:: Data for this exercise ::

== Segment start ==

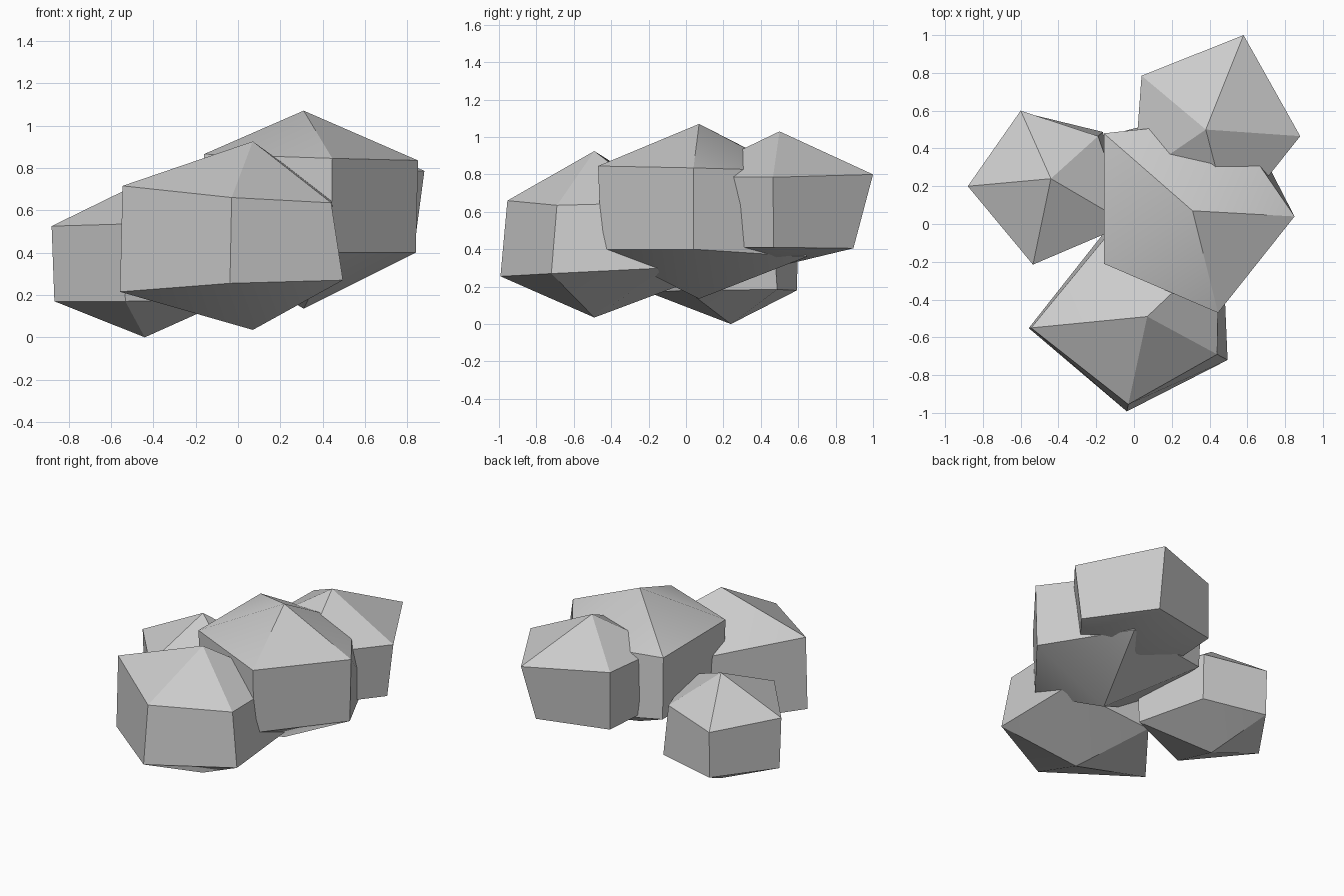
import bpy
import bmesh
from math import radians

# Remove the default cube only
default_cube = bpy.data.objects.get("Cube")
if default_cube:
    bpy.data.objects.remove(default_cube, do_unlink=True)


def make_material(name, colour):
    material = bpy.data.materials.new(name)
    material.use_nodes = True
    material.diffuse_color = colour
    shader = next(n for n in material.node_tree.nodes if n.type == "BSDF_PRINCIPLED")
    shader.inputs["Base Color"].default_value = colour
    return material


stone = make_material("stone grey", (0.6, 0.6, 0.6, 1))


def make_rock(name, centre, peak, base, corners):
    """Five-sided boulder: a peak, an upper ring, a lower ring and a base point.

    Each corner is x, y, upper height, lower height, and how far the lower
    point spreads from the centre compared with the upper one.
    """
    cx, cy = centre
    bm = bmesh.new()
    top = bm.verts.new((cx, cy, peak))
    bottom = bm.verts.new((cx, cy, base))
    upper = [bm.verts.new((x, y, high)) for x, y, high, low, spread in corners]
    lower = [bm.verts.new((cx + (x - cx) * spread, cy + (y - cy) * spread, low))
             for x, y, high, low, spread in corners]

    # Fan, wall and underside for every side
    count = len(corners)
    for i in range(count):
        j = (i + 1) % count
        bm.faces.new((top, upper[i], upper[j]))
        bm.faces.new((upper[i], lower[i], lower[j], upper[j]))
        bm.faces.new((bottom, lower[j], lower[i]))
    bmesh.ops.recalc_face_normals(bm, faces=bm.faces[:])

    mesh = bpy.data.meshes.new(name)
    bm.to_mesh(mesh)
    bm.free()
    mesh.materials.append(stone)
    rock = bpy.data.objects.new(name, mesh)
    bpy.context.collection.objects.link(rock)

    # Soft shading on shallow ridges, crisp on steep ones
    bpy.ops.object.select_all(action="DESELECT")
    rock.select_set(True)
    bpy.context.view_layer.objects.active = rock
    bpy.ops.object.shade_smooth_by_angle(angle=radians(30))
    return rock


# Large boulder in the middle
make_rock("middle_rock", (0.31, 0.07), 1.07, 0.135, [
    (0.85, 0.04, 0.835, 0.4, 0.98),
    (0.5, 0.55, 0.82, 0.36, 1.2),
    (-0.16, 0.48, 0.86, 0.42, 0.97),
    (-0.16, -0.21, 0.865, 0.42, 0.97),
    (0.445, -0.47, 0.845, 0.4, 0.97),
])

# Boulder at the front, spreading toward the ground
make_rock("front_rock", (0.07, -0.49), 0.925, 0.035, [
    (-0.545, -0.55, 0.715, 0.215, 1.02),
    (-0.03, -0.955, 0.66, 0.255, 1.08),
    (0.44, -0.69, 0.635, 0.27, 1.15),
    (0.45, -0.13, 0.65, 0.3, 1.05),
    (-0.15, -0.07, 0.66, 0.2, 1.05),
])

# Boulder at the back, narrowing toward the ground
make_rock("back_rock", (0.38, 0.5), 1.03, 0.31, [
    (0.88, 0.465, 0.785, 0.41, 0.9),
    (0.58, 1, 0.8, 0.405, 0.79),
    (0.04, 0.785, 0.82, 0.42, 1),
    (0, 0.24, 0.8, 0.42, 1),
    (0.51, 0, 0.79, 0.41, 0.9),
])

# Small low boulder at the side
make_rock("side_rock", (-0.44, 0.24), 0.74, 0, [
    (-0.88, 0.2, 0.525, 0.17, 0.97),
    (-0.535, -0.215, 0.535, 0.17, 0.97),
    (-0.03, 0, 0.53, 0.18, 0.98),
    (-0.19, 0.465, 0.53, 0.185, 1.1),
    (-0.6, 0.6, 0.5, 0.18, 0.98),
])
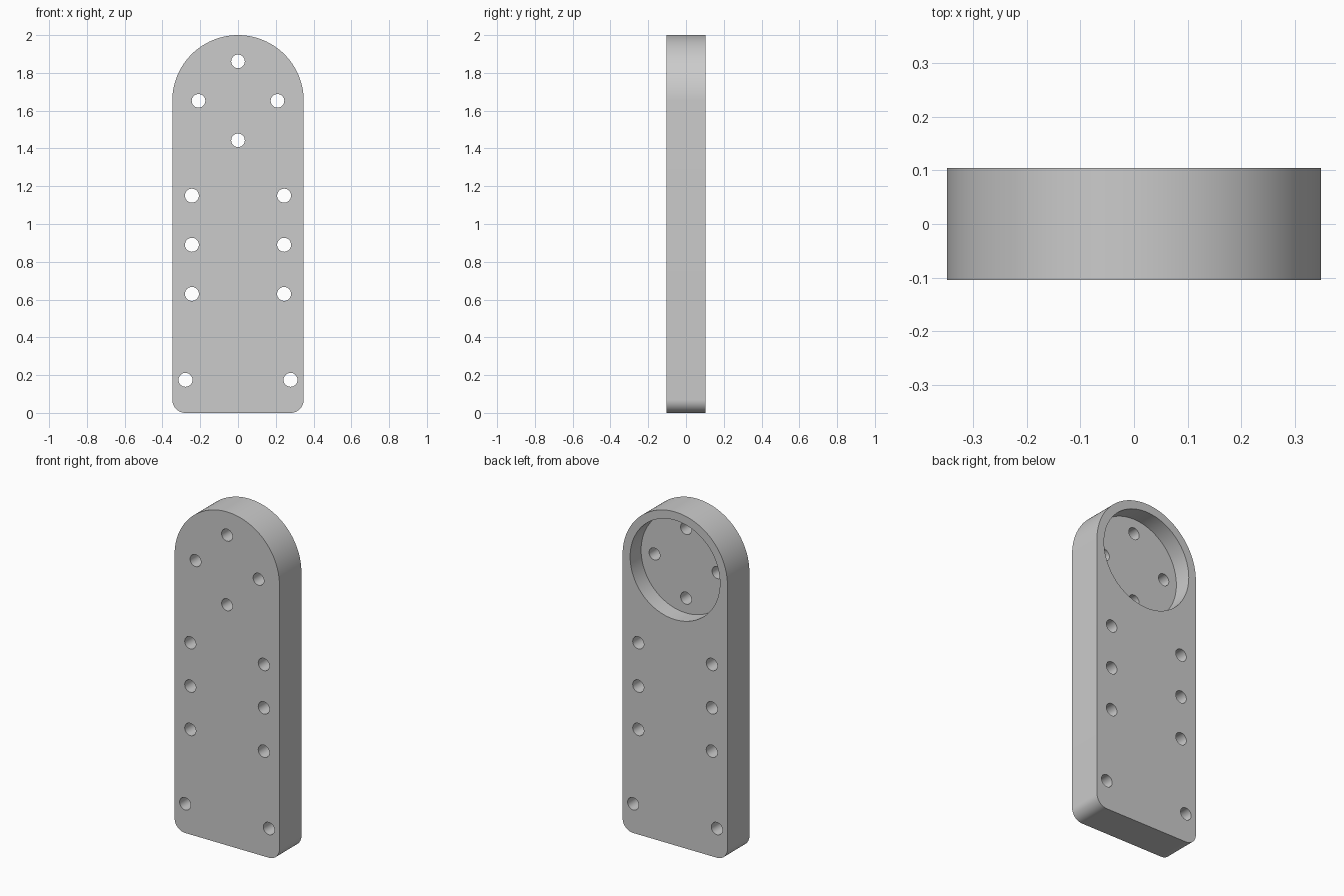
import bpy, bmesh
from math import sin, cos, pi, radians
from mathutils import Matrix, Vector

cube = bpy.data.objects.get("Cube")
if cube:
    bpy.data.objects.remove(cube, do_unlink=True)

HALF_W, HALF_T, TOP = 0.348, 0.104, 2.0
DISC_Z = TOP - HALF_W      # centre of the rounded end
CORNER = 0.07
POCKET_R = 0.298

grey = bpy.data.materials.new("plain grey")
grey.use_nodes = True
colour = (0.6, 0.6, 0.6, 1)
grey.diffuse_color = colour
grey.node_tree.nodes["Principled BSDF"].inputs["Base Color"].default_value = colour


def make_object(name, bm):
    bmesh.ops.recalc_face_normals(bm, faces=bm.faces[:])
    mesh = bpy.data.meshes.new(name)
    bm.to_mesh(mesh)
    bm.free()
    mesh.materials.append(grey)
    obj = bpy.data.objects.new(name, mesh)
    bpy.context.collection.objects.link(obj)
    return obj


def arc(cx, cz, r, start, end, steps):
    angles = [radians(start + (end - start) * i / steps) for i in range(steps + 1)]
    return [(cx + r * cos(a), cz + r * sin(a)) for a in angles]


def add_rod(bm, x, z, r, y0, y1, sides):
    """Cylinder along y from y0 to y1."""
    place = Matrix.Translation((x, (y0 + y1) / 2, z)) @ Matrix.Rotation(pi / 2, 4, "X")
    bmesh.ops.create_cone(bm, cap_ends=True, segments=sides, radius1=r, radius2=r,
                          depth=y1 - y0, matrix=place)


# Plate: round top, small rounded bottom corners
inner = HALF_W - CORNER
outline = (arc(0, DISC_Z, HALF_W, 0, 180, 64)
           + arc(-inner, CORNER, CORNER, 180, 270, 12)
           + arc(inner, CORNER, CORNER, 270, 360, 12))
bm = bmesh.new()
face = bm.faces.new([bm.verts.new((x, -HALF_T, z)) for x, z in outline])
side = bmesh.ops.extrude_face_region(bm, geom=[face])
bmesh.ops.translate(bm, vec=Vector((0, 2 * HALF_T, 0)),
                    verts=[v for v in side["geom"] if isinstance(v, bmesh.types.BMVert)])
plate = make_object("mounting_plate", bm)

# Round pocket in the back, half the plate deep
bm = bmesh.new()
add_rod(bm, 0, DISC_Z, POCKET_R, 0, 2 * HALF_T, 96)
pocket = make_object("pocket_cutter", bm)

# Through holes: four around the pocket, three pairs along the sides, one pair low
bm = bmesh.new()
holes = [(0.209 * cos(k * pi / 2), DISC_Z + 0.209 * sin(k * pi / 2), 0.036) for k in range(4)]
for s in (-1, 1):
    holes += [(s * 0.244, z, 0.037) for z in (0.63, 0.89, 1.15)]
    holes.append((s * 0.278, 0.175, 0.037))
for x, z, r in holes:
    add_rod(bm, x, z, r, -2 * HALF_T, 2 * HALF_T, 32)
drills = make_object("hole_cutter", bm)

# Cut, then remove the cutters
bpy.ops.object.select_all(action="DESELECT")
bpy.context.view_layer.objects.active = plate
plate.select_set(True)
for cutter in (pocket, drills):
    cutter.hide_render = True
    cut = plate.modifiers.new(cutter.name, "BOOLEAN")
    cut.operation, cut.solver, cut.object = "DIFFERENCE", "EXACT", cutter
    bpy.ops.object.modifier_apply(modifier=cut.name)
    bpy.data.objects.remove(cutter, do_unlink=True)

bpy.ops.object.shade_smooth_by_angle(angle=radians(30))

== Segment end ==

:: What you have to do ::
Please, without any pictures, print each entry exactly.

:: Solution for this problem ::
import bpy
import bmesh
from math import radians

# Remove the default cube only
default_cube = bpy.data.objects.get("Cube")
if default_cube:
    bpy.data.objects.remove(default_cube, do_unlink=True)


def make_material(name, colour):
    material = bpy.data.materials.new(name)
    material.use_nodes = True
    material.diffuse_color = colour
    shader = next(n for n in material.node_tree.nodes if n.type == "BSDF_PRINCIPLED")
    shader.inputs["Base Color"].default_value = colour
    return material


stone = make_material("stone grey", (0.6, 0.6, 0.6, 1))


def make_rock(name, centre, peak, base, corners):
    """Five-sided boulder: a peak, an upper ring, a lower ring and a base point.

    Each corner is x, y, upper height, lower height, and how far the lower
    point spreads from the centre compared with the upper one.
    """
    cx, cy = centre
    bm = bmesh.new()
    top = bm.verts.new((cx, cy, peak))
    bottom = bm.verts.new((cx, cy, base))
    upper = [bm.verts.new((x, y, high)) for x, y, high, low, spread in corners]
    lower = [bm.verts.new((cx + (x - cx) * spread, cy + (y - cy) * spread, low))
             for x, y, high, low, spread in corners]

    # Fan, wall and underside for every side
    count = len(corners)
    for i in range(count):
        j = (i + 1) % count
        bm.faces.new((top, upper[i], upper[j]))
        bm.faces.new((upper[i], lower[i], lower[j], upper[j]))
        bm.faces.new((bottom, lower[j], lower[i]))
    bmesh.ops.recalc_face_normals(bm, faces=bm.faces[:])

    mesh = bpy.data.meshes.new(name)
    bm.to_mesh(mesh)
    bm.free()
    mesh.materials.append(stone)
    rock = bpy.data.objects.new(name, mesh)
    bpy.context.collection.objects.link(rock)

    # Soft shading on shallow ridges, crisp on steep ones
    bpy.ops.object.select_all(action="DESELECT")
    rock.select_set(True)
    bpy.context.view_layer.objects.active = rock
    bpy.ops.object.shade_smooth_by_angle(angle=radians(30))
    return rock


# Large boulder in the middle
make_rock("middle_rock", (0.31, 0.07), 1.07, 0.135, [
    (0.85, 0.04, 0.835, 0.4, 0.98),
    (0.5, 0.55, 0.82, 0.36, 1.2),
    (-0.16, 0.48, 0.86, 0.42, 0.97),
    (-0.16, -0.21, 0.865, 0.42, 0.97),
    (0.445, -0.47, 0.845, 0.4, 0.97),
])

# Boulder at the front, spreading toward the ground
make_rock("front_rock", (0.07, -0.49), 0.925, 0.035, [
    (-0.545, -0.55, 0.715, 0.215, 1.02),
    (-0.03, -0.955, 0.66, 0.255, 1.08),
    (0.44, -0.69, 0.635, 0.27, 1.15),
    (0.45, -0.13, 0.65, 0.3, 1.05),
    (-0.15, -0.07, 0.66, 0.2, 1.05),
])

# Boulder at the back, narrowing toward the ground
make_rock("back_rock", (0.38, 0.5), 1.03, 0.31, [
    (0.88, 0.465, 0.785, 0.41, 0.9),
    (0.58, 1, 0.8, 0.405, 0.79),
    (0.04, 0.785, 0.82, 0.42, 1),
    (0, 0.24, 0.8, 0.42, 1),
    (0.51, 0, 0.79, 0.41, 0.9),
])

# Small low boulder at the side
make_rock("side_rock", (-0.44, 0.24), 0.74, 0, [
    (-0.88, 0.2, 0.525, 0.17, 0.97),
    (-0.535, -0.215, 0.535, 0.17, 0.97),
    (-0.03, 0, 0.53, 0.18, 0.98),
    (-0.19, 0.465, 0.53, 0.185, 1.1),
    (-0.6, 0.6, 0.5, 0.18, 0.98),
])
import bpy, bmesh
from math import sin, cos, pi, radians
from mathutils import Matrix, Vector

cube = bpy.data.objects.get("Cube")
if cube:
    bpy.data.objects.remove(cube, do_unlink=True)

HALF_W, HALF_T, TOP = 0.348, 0.104, 2.0
DISC_Z = TOP - HALF_W      # centre of the rounded end
CORNER = 0.07
POCKET_R = 0.298

grey = bpy.data.materials.new("plain grey")
grey.use_nodes = True
colour = (0.6, 0.6, 0.6, 1)
grey.diffuse_color = colour
grey.node_tree.nodes["Principled BSDF"].inputs["Base Color"].default_value = colour


def make_object(name, bm):
    bmesh.ops.recalc_face_normals(bm, faces=bm.faces[:])
    mesh = bpy.data.meshes.new(name)
    bm.to_mesh(mesh)
    bm.free()
    mesh.materials.append(grey)
    obj = bpy.data.objects.new(name, mesh)
    bpy.context.collection.objects.link(obj)
    return obj


def arc(cx, cz, r, start, end, steps):
    angles = [radians(start + (end - start) * i / steps) for i in range(steps + 1)]
    return [(cx + r * cos(a), cz + r * sin(a)) for a in angles]


def add_rod(bm, x, z, r, y0, y1, sides):
    """Cylinder along y from y0 to y1."""
    place = Matrix.Translation((x, (y0 + y1) / 2, z)) @ Matrix.Rotation(pi / 2, 4, "X")
    bmesh.ops.create_cone(bm, cap_ends=True, segments=sides, radius1=r, radius2=r,
                          depth=y1 - y0, matrix=place)


# Plate: round top, small rounded bottom corners
inner = HALF_W - CORNER
outline = (arc(0, DISC_Z, HALF_W, 0, 180, 64)
           + arc(-inner, CORNER, CORNER, 180, 270, 12)
           + arc(inner, CORNER, CORNER, 270, 360, 12))
bm = bmesh.new()
face = bm.faces.new([bm.verts.new((x, -HALF_T, z)) for x, z in outline])
side = bmesh.ops.extrude_face_region(bm, geom=[face])
bmesh.ops.translate(bm, vec=Vector((0, 2 * HALF_T, 0)),
                    verts=[v for v in side["geom"] if isinstance(v, bmesh.types.BMVert)])
plate = make_object("mounting_plate", bm)

# Round pocket in the back, half the plate deep
bm = bmesh.new()
add_rod(bm, 0, DISC_Z, POCKET_R, 0, 2 * HALF_T, 96)
pocket = make_object("pocket_cutter", bm)

# Through holes: four around the pocket, three pairs along the sides, one pair low
bm = bmesh.new()
holes = [(0.209 * cos(k * pi / 2), DISC_Z + 0.209 * sin(k * pi / 2), 0.036) for k in range(4)]
for s in (-1, 1):
    holes += [(s * 0.244, z, 0.037) for z in (0.63, 0.89, 1.15)]
    holes.append((s * 0.278, 0.175, 0.037))
for x, z, r in holes:
    add_rod(bm, x, z, r, -2 * HALF_T, 2 * HALF_T, 32)
drills = make_object("hole_cutter", bm)

# Cut, then remove the cutters
bpy.ops.object.select_all(action="DESELECT")
bpy.context.view_layer.objects.active = plate
plate.select_set(True)
for cutter in (pocket, drills):
    cutter.hide_render = True
    cut = plate.modifiers.new(cutter.name, "BOOLEAN")
    cut.operation, cut.solver, cut.object = "DIFFERENCE", "EXACT", cutter
    bpy.ops.object.modifier_apply(modifier=cut.name)
    bpy.data.objects.remove(cutter, do_unlink=True)

bpy.ops.object.shade_smooth_by_angle(angle=radians(30))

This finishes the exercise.